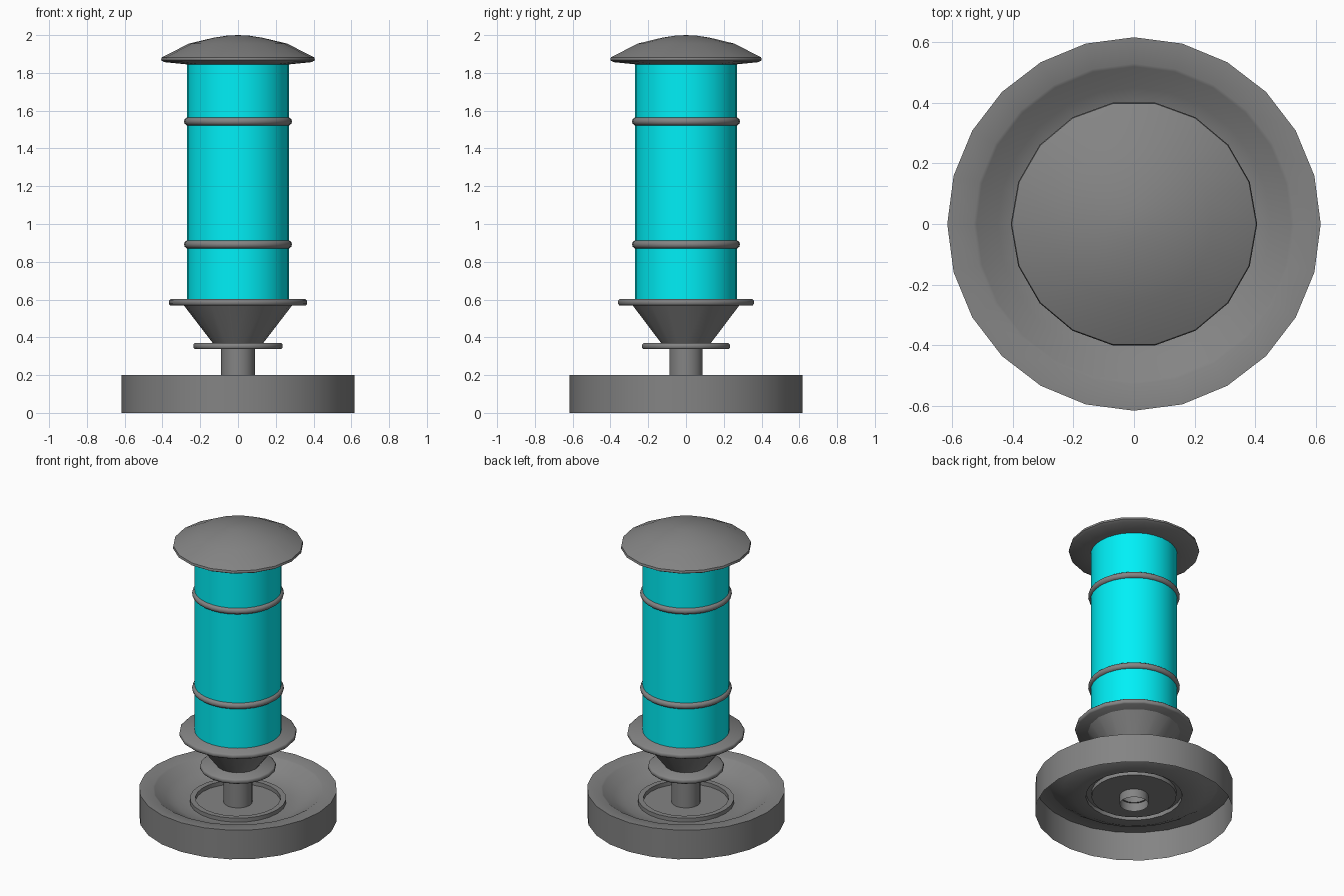
import bpy, bmesh
from math import cos, sin, pi, radians

if "Cube" in bpy.data.objects:
    bpy.data.objects.remove(bpy.data.objects["Cube"])


def material(name, r, g, b):
    mat = bpy.data.materials.new(name)
    mat.diffuse_color = (r, g, b, 1)
    mat.use_nodes = True
    mat.node_tree.nodes["Principled BSDF"].inputs["Base Color"].default_value = mat.diffuse_color
    return mat


grey = material("dark_grey", 0.23, 0.23, 0.23)
cyan = material("cyan", 0.0, 0.87, 0.93)


def finish(obj, angle, mat=grey):
    obj.data.materials.append(mat)
    bpy.ops.object.select_all(action='DESELECT')
    obj.select_set(True)
    bpy.context.view_layer.objects.active = obj
    bpy.ops.object.shade_smooth_by_angle(angle=radians(angle))


def lathe(name, profile, sides=18, angle=30, mat=grey):
    """Revolve (radius, z) points around z; listed bottom to top, outside facing out."""
    bm = bmesh.new()
    rings = []
    for r, z in profile:
        if r == 0:
            rings.append([bm.verts.new((0, 0, z))] * sides)
        else:
            rings.append([bm.verts.new((r * cos(2 * pi * i / sides), r * sin(2 * pi * i / sides), z))
                          for i in range(sides)])
    for a, b in zip(rings, rings[1:]):
        for i in range(sides):
            j = (i + 1) % sides
            bm.faces.new(list(dict.fromkeys((a[i], a[j], b[j], b[i]))))
    mesh = bpy.data.meshes.new(name)
    bm.to_mesh(mesh)
    bm.free()
    obj = bpy.data.objects.new(name, mesh)
    bpy.context.collection.objects.link(obj)
    finish(obj, angle, mat)
    return obj


def disc(name, r, z0, z1):
    """Flat disc with a slightly rounded rim."""
    b = 0.008
    return lathe(name, [(0, z0), (r - b, z0), (r, z0 + b), (r, z1 - b), (r - b, z1), (0, z1)], angle=50)


# Dished base: an open shell with a raised ring around the stem
lathe("base", [(0.617, 0), (0.617, 0.2), (0.53, 0.197), (0.52, 0.191), (0.45, 0.145), (0.38, 0.112),
               (0.30, 0.108), (0.30, 0.135), (0.265, 0.135), (0.265, 0.108), (0.08, 0.108)],
      sides=24, angle=45)

# Hollow stem
lathe("stem", [(0.09, 0.05), (0.09, 0.35)])

# Collar discs and the funnel between them
disc("lower_collar", 0.236, 0.337, 0.37)
lathe("funnel", [(0, 0.36), (0.13, 0.365), (0.295, 0.58), (0, 0.58)])
disc("upper_collar", 0.366, 0.569, 0.602)

# Coloured tube body
lathe("tube", [(0, 0.60), (0.27, 0.60), (0.27, 1.85), (0, 1.85)], sides=32, mat=cyan)

# Bands around the tube
for name, z in (("lower_band", 0.892), ("upper_band", 1.543)):
    bpy.ops.mesh.primitive_torus_add(major_segments=32, minor_segments=10, major_radius=0.264,
                                     minor_radius=0.022, location=(0, 0, z))
    band = bpy.context.object
    band.name = name
    finish(band, 60)

# Domed cap
lathe("cap", [(0, 1.845), (0.27, 1.845), (0.39, 1.857), (0.407, 1.867), (0.404, 1.882), (0.26, 1.955),
              (0.13, 1.986), (0.06, 1.997), (0, 2.0)], angle=50)
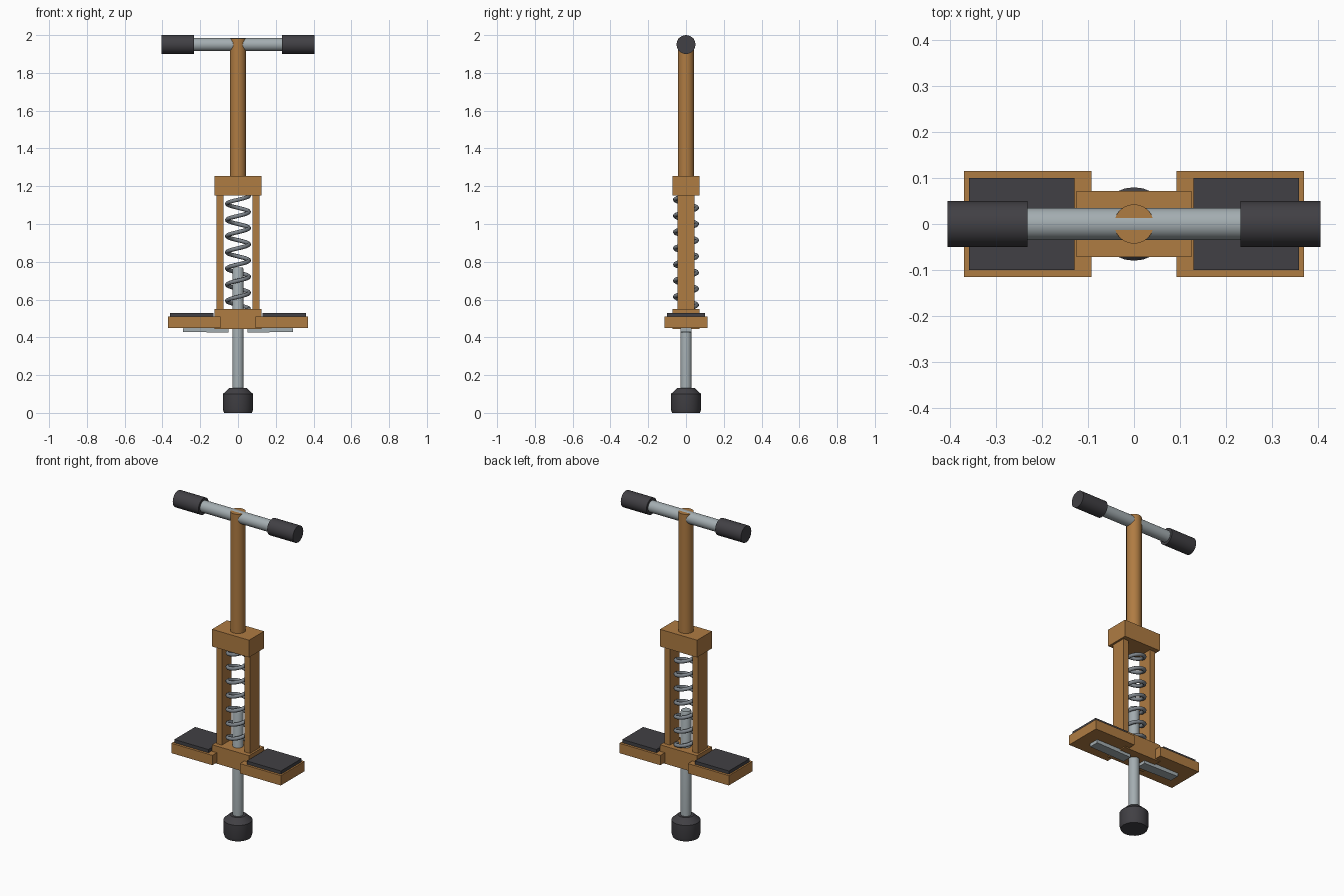
import bpy, bmesh, math
from mathutils import Matrix, Vector

cube = bpy.data.objects.get("Cube")
if cube:
    bpy.data.objects.remove(cube, do_unlink=True)


def material(name, rgb, metal=0.0):
    m = bpy.data.materials.new(name)
    m.use_nodes = True
    m.diffuse_color = (*rgb, 1)
    m.node_tree.nodes["Principled BSDF"].inputs["Base Color"].default_value = (*rgb, 1)
    return m


WOOD = material("warm_wood", (0.43, 0.20, 0.055))
STEEL = material("pale_steel", (0.37, 0.42, 0.44))
SPRING = material("spring_steel", (0.21, 0.235, 0.26))
RUBBER = material("dark_rubber", (0.053, 0.051, 0.058))


def finish(name, bm, mat, smooth=False):
    bmesh.ops.recalc_face_normals(bm, faces=bm.faces)
    mesh = bpy.data.meshes.new(name)
    bm.to_mesh(mesh)
    bm.free()
    mesh.materials.append(mat)
    ob = bpy.data.objects.new(name, mesh)
    bpy.context.collection.objects.link(ob)
    if smooth:
        bpy.ops.object.select_all(action='DESELECT')
        ob.select_set(True)
        bpy.context.view_layer.objects.active = ob
        bpy.ops.object.shade_smooth_by_angle(angle=math.radians(30))
    return ob


def box(name, x, y, z, mat, tilt=0.0):
    """Box from (low, high) ranges, optionally tilted about y."""
    low, high = Vector((x[0], y[0], z[0])), Vector((x[1], y[1], z[1]))
    bm = bmesh.new()
    bmesh.ops.create_cube(bm, size=1, matrix=Matrix.Translation((low + high) / 2)
                          @ Matrix.Rotation(tilt, 4, 'Y')
                          @ Matrix.Diagonal((*(high - low), 1)))
    return finish(name, bm, mat)


def lathe(name, profile, mat, along_x=False, sides=24):
    """Spin a (radius, height) profile around z, or lay it along x."""
    bm = bmesh.new()
    rings = []
    for r, h in profile:
        ring = []
        for i in range(sides):
            a = math.tau * i / sides
            ring.append(bm.verts.new((r * math.cos(a), r * math.sin(a), h)))
        rings.append(ring)
    for a, b in zip(rings, rings[1:]):
        for i in range(sides):
            j = (i + 1) % sides
            bm.faces.new((a[i], a[j], b[j], b[i]))
    bm.faces.new(rings[0])
    bm.faces.new(rings[-1])
    if along_x:
        bm.transform(Matrix.Translation((0, 0, 1.95)) @ Matrix.Rotation(math.pi / 2, 4, 'Y'))
    return finish(name, bm, mat, True)


# Foot and sliding rod
lathe("rubber_foot", [(0.074, 0), (0.08, 0.02), (0.08, 0.1), (0.045, 0.132)], RUBBER)
lathe("sliding_rod", [(0.03, 0.1), (0.03, 0.76), (0.026, 0.77)], STEEL)

# Wooden frame
box("lower_block", (-0.125, 0.125), (-0.072, 0.072), (0.443, 0.55), WOOD)
box("upper_block", (-0.125, 0.125), (-0.072, 0.072), (1.15, 1.255), WOOD)
lathe("column", [(0.043, 1.25), (0.043, 1.982)], WOOD)

# Handlebar
lathe("handlebar", [(0.035, -0.25), (0.035, 0.25)], STEEL, along_x=True)

# Mirrored side parts
for side, s in (("left", 1), ("right", -1)):
    def span(a, b):
        return tuple(sorted((s * a, s * b)))
    box(side + "_post", span(0.077, 0.113), (-0.045, 0.045), (0.54, 1.16), WOOD)
    box(side + "_footrest", span(0.093, 0.37), (-0.115, 0.115), (0.45, 0.51), WOOD)
    box(side + "_tread_pad", span(0.13, 0.36), (-0.1, 0.1), (0.505, 0.53), RUBBER)
    box(side + "_support_bar", span(0.05, 0.29), (-0.03, 0.03), (0.427, 0.451), STEEL,
        tilt=-s * 0.02)
    lathe(side + "_grip", [(0.05, s * 0.232), (0.05, s * 0.406)], RUBBER, along_x=True)

# Coil spring swept along a helix
TURNS, STEPS = 7, 24
curve = bpy.data.curves.new("coil_spring", 'CURVE')
curve.dimensions = '3D'
curve.bevel_depth = 0.011
curve.bevel_resolution = 2
curve.use_fill_caps = True
spline = curve.splines.new('POLY')
count = TURNS * STEPS
spline.points.add(count)
for i, p in enumerate(spline.points):
    a = math.tau * i / STEPS
    p.co = (0.058 * math.cos(a), 0.058 * math.sin(a), 0.55 + 0.6 * i / count, 1)
spline.use_smooth = True
curve.materials.append(SPRING)
spring = bpy.data.objects.new("coil_spring", curve)
bpy.context.collection.objects.link(spring)
bpy.ops.object.select_all(action='DESELECT')
spring.select_set(True)
bpy.context.view_layer.objects.active = spring
bpy.ops.object.convert(target='MESH')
######
Your answer should consist only of the count of lines in the data that contain "False".

2